Brief:
For the entries below, count the lines containing "rotation" and give only that number.
[Opening Data listing section]
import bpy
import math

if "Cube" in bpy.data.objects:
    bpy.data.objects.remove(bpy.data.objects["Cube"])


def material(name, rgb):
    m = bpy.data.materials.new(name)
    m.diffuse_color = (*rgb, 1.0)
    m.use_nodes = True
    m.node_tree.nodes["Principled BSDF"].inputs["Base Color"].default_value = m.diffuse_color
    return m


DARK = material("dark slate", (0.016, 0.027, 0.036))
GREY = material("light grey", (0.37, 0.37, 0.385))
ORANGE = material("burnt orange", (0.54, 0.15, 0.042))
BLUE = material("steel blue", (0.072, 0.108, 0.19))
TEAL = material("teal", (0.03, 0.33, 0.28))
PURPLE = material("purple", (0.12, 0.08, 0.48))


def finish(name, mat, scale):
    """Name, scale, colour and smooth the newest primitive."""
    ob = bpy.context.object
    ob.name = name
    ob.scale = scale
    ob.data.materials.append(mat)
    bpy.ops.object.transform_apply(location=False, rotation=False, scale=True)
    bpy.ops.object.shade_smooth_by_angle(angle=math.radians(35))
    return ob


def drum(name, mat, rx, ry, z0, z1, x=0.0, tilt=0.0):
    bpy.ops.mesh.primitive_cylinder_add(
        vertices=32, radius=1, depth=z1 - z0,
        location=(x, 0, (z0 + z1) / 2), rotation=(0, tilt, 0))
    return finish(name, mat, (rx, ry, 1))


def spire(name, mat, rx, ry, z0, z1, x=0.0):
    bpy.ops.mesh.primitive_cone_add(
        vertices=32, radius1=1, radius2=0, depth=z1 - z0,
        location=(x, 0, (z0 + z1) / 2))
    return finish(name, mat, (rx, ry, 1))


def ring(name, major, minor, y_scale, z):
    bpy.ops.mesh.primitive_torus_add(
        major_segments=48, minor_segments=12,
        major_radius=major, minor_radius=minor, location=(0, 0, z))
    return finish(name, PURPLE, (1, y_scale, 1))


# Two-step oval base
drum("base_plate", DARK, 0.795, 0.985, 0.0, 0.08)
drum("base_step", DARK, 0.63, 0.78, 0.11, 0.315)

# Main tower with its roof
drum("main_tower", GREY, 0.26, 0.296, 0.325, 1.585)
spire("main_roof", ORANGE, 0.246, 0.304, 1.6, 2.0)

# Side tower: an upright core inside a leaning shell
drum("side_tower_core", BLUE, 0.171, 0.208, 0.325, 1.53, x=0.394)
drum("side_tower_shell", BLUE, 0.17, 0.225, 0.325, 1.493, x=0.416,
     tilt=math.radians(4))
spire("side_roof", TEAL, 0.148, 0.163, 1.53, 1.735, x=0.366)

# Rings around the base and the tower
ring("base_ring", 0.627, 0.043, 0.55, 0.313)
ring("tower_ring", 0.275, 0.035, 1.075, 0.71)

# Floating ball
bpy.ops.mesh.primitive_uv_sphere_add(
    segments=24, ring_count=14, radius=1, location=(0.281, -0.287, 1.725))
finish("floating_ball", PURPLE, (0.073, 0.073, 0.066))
[Closing Data listing section]
Problem solution:
2